**THE PROBLEM:**
Pictures aside, can you reproduce the records word for word?

**Document images with source code:**

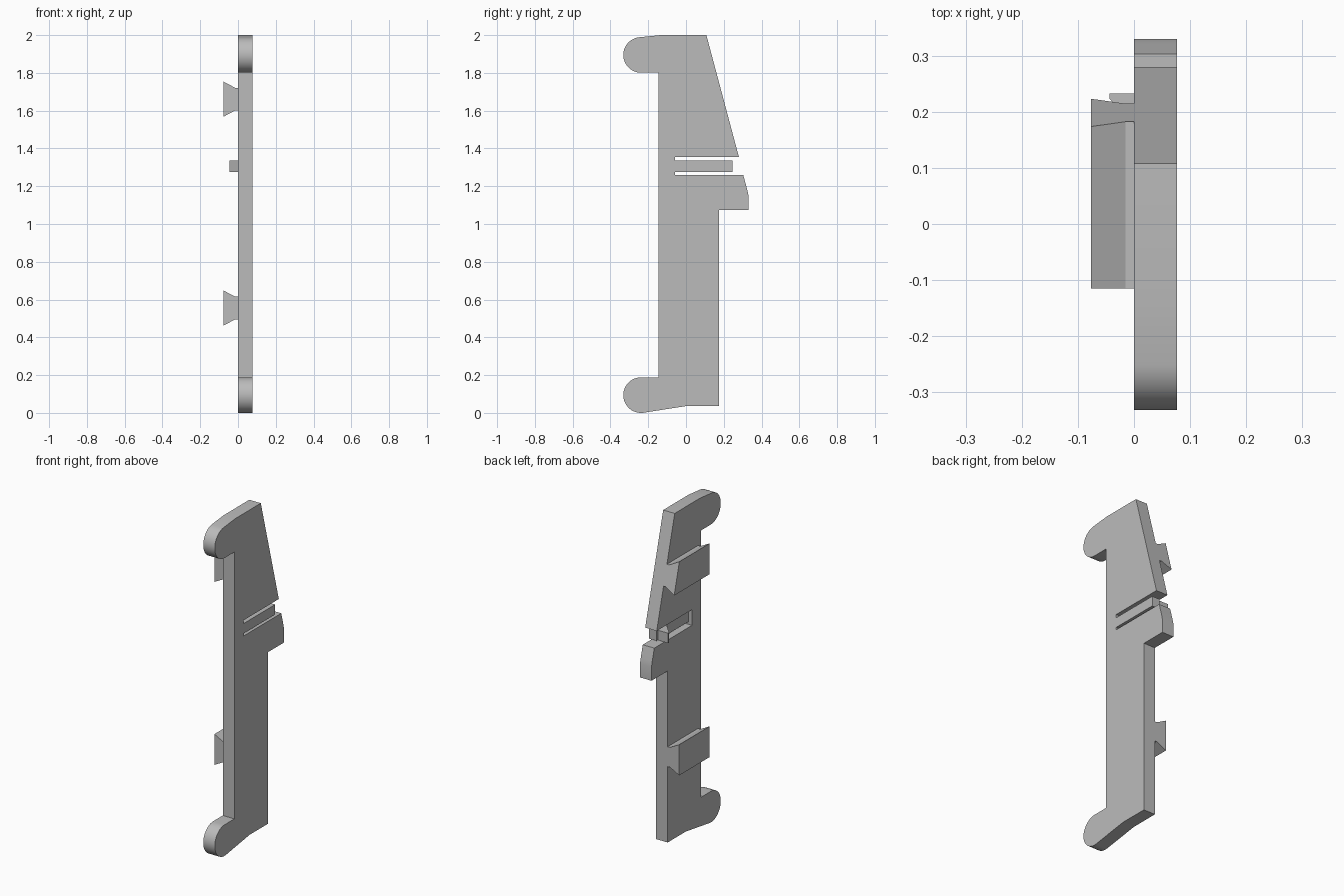
import bpy, bmesh, math
from mathutils import Vector

cube = bpy.data.objects.get("Cube")
if cube:
    bpy.data.objects.remove(cube, do_unlink=True)

grey = bpy.data.materials.new("plain grey plastic")
grey.use_nodes = True
COLOUR = (0.5, 0.5, 0.5, 1)
grey.diffuse_color = COLOUR
grey.node_tree.nodes["Principled BSDF"].inputs["Base Color"].default_value = COLOUR


def prism(name, start, end):
    """Solid between two matching outlines."""
    bm = bmesh.new()
    a = [bm.verts.new(p) for p in start]
    b = [bm.verts.new(p) for p in end]
    bm.faces.new(a)
    bm.faces.new(b[::-1])
    for i in range(len(a)):
        j = (i + 1) % len(a)
        bm.faces.new((a[i], b[i], b[j], a[j]))
    bmesh.ops.recalc_face_normals(bm, faces=bm.faces)
    mesh = bpy.data.meshes.new(name)
    bm.to_mesh(mesh)
    bm.free()
    mesh.materials.append(grey)
    obj = bpy.data.objects.new(name, mesh)
    bpy.context.collection.objects.link(obj)
    return obj


def arc(cy, cz, r, a0, a1, steps=24):
    """Points (y, z) on an arc, angles in degrees."""
    angles = [math.radians(a0 + (a1 - a0) * i / steps) for i in range(steps + 1)]
    return [(cy + r * math.cos(t), cz + r * math.sin(t)) for t in angles]


T = 0.077        # plate thickness
FINGER_X = 0.025  # inner face of the thin finger

# Plate outline (y, z): foot hook, latch step, finger slot, sloped top, head hook
outline = [(0, 0.036), (0.175, 0.036), (0.175, 1.073), (0.33, 1.073),
           (0.33, 1.155), (0.322, 1.19), (0.303, 1.26), (-0.058, 1.26),
           (-0.058, 1.355), (0.28, 1.355), (0.108, 2), (-0.135, 2)]
outline += arc(-0.238, 1.895, 0.094, 98, 270)
outline += [(-0.145, 1.801), (-0.145, 0.188)]
outline += arc(-0.238, 0.094, 0.094, 90, 277)
plate = prism("side_plate", [(0, y, z) for y, z in outline],
              [(T, y, z) for y, z in outline])
bpy.context.view_layer.objects.active = plate
plate.select_set(True)
bpy.ops.object.shade_smooth_by_angle(angle=math.radians(20))

# Thin spring finger inside the slot
finger = [(-0.07, 1.275), (0.245, 1.275), (0.245, 1.335), (-0.07, 1.335)]
prism("spring_finger", [(FINGER_X, y, z) for y, z in finger],
      [(T, y, z) for y, z in finger])

# Ramped catch at the tip of the finger
catch = [(FINGER_X, 0.233), (-0.044, 0.233), (-0.044, 0.224), (FINGER_X, 0.15)]
prism("finger_catch", [(x, y, 1.275) for x, y in catch],
      [(x, y, 1.335) for x, y in catch])


# Dovetail rails, whose back ends follow the plate edge
def slope_edge(z):
    return 0.108 + (2 - z) * 0.172 / 0.645


def dovetail(name, zc, back):
    section = [(0, -0.06), (-0.015, -0.06), (-T, -0.093),
               (-T, 0.093), (-0.015, 0.06), (0, 0.06)]
    prism(name, [(x, -0.115, zc + dz) for x, dz in section],
          [(x, back(zc + dz), zc + dz) for x, dz in section])


dovetail("upper_dovetail", 1.661, slope_edge)
dovetail("lower_dovetail", 0.555, lambda z: 0.175)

**ANSWER FOR THE TASK:**
import bpy, bmesh, math
from mathutils import Vector

cube = bpy.data.objects.get("Cube")
if cube:
    bpy.data.objects.remove(cube, do_unlink=True)

grey = bpy.data.materials.new("plain grey plastic")
grey.use_nodes = True
COLOUR = (0.5, 0.5, 0.5, 1)
grey.diffuse_color = COLOUR
grey.node_tree.nodes["Principled BSDF"].inputs["Base Color"].default_value = COLOUR


def prism(name, start, end):
    """Solid between two matching outlines."""
    bm = bmesh.new()
    a = [bm.verts.new(p) for p in start]
    b = [bm.verts.new(p) for p in end]
    bm.faces.new(a)
    bm.faces.new(b[::-1])
    for i in range(len(a)):
        j = (i + 1) % len(a)
        bm.faces.new((a[i], b[i], b[j], a[j]))
    bmesh.ops.recalc_face_normals(bm, faces=bm.faces)
    mesh = bpy.data.meshes.new(name)
    bm.to_mesh(mesh)
    bm.free()
    mesh.materials.append(grey)
    obj = bpy.data.objects.new(name, mesh)
    bpy.context.collection.objects.link(obj)
    return obj


def arc(cy, cz, r, a0, a1, steps=24):
    """Points (y, z) on an arc, angles in degrees."""
    angles = [math.radians(a0 + (a1 - a0) * i / steps) for i in range(steps + 1)]
    return [(cy + r * math.cos(t), cz + r * math.sin(t)) for t in angles]


T = 0.077        # plate thickness
FINGER_X = 0.025  # inner face of the thin finger

# Plate outline (y, z): foot hook, latch step, finger slot, sloped top, head hook
outline = [(0, 0.036), (0.175, 0.036), (0.175, 1.073), (0.33, 1.073),
           (0.33, 1.155), (0.322, 1.19), (0.303, 1.26), (-0.058, 1.26),
           (-0.058, 1.355), (0.28, 1.355), (0.108, 2), (-0.135, 2)]
outline += arc(-0.238, 1.895, 0.094, 98, 270)
outline += [(-0.145, 1.801), (-0.145, 0.188)]
outline += arc(-0.238, 0.094, 0.094, 90, 277)
plate = prism("side_plate", [(0, y, z) for y, z in outline],
              [(T, y, z) for y, z in outline])
bpy.context.view_layer.objects.active = plate
plate.select_set(True)
bpy.ops.object.shade_smooth_by_angle(angle=math.radians(20))

# Thin spring finger inside the slot
finger = [(-0.07, 1.275), (0.245, 1.275), (0.245, 1.335), (-0.07, 1.335)]
prism("spring_finger", [(FINGER_X, y, z) for y, z in finger],
      [(T, y, z) for y, z in finger])

# Ramped catch at the tip of the finger
catch = [(FINGER_X, 0.233), (-0.044, 0.233), (-0.044, 0.224), (FINGER_X, 0.15)]
prism("finger_catch", [(x, y, 1.275) for x, y in catch],
      [(x, y, 1.335) for x, y in catch])


# Dovetail rails, whose back ends follow the plate edge
def slope_edge(z):
    return 0.108 + (2 - z) * 0.172 / 0.645


def dovetail(name, zc, back):
    section = [(0, -0.06), (-0.015, -0.06), (-T, -0.093),
               (-T, 0.093), (-0.015, 0.06), (0, 0.06)]
    prism(name, [(x, -0.115, zc + dz) for x, dz in section],
          [(x, back(zc + dz), zc + dz) for x, dz in section])


dovetail("upper_dovetail", 1.661, slope_edge)
dovetail("lower_dovetail", 0.555, lambda z: 0.175)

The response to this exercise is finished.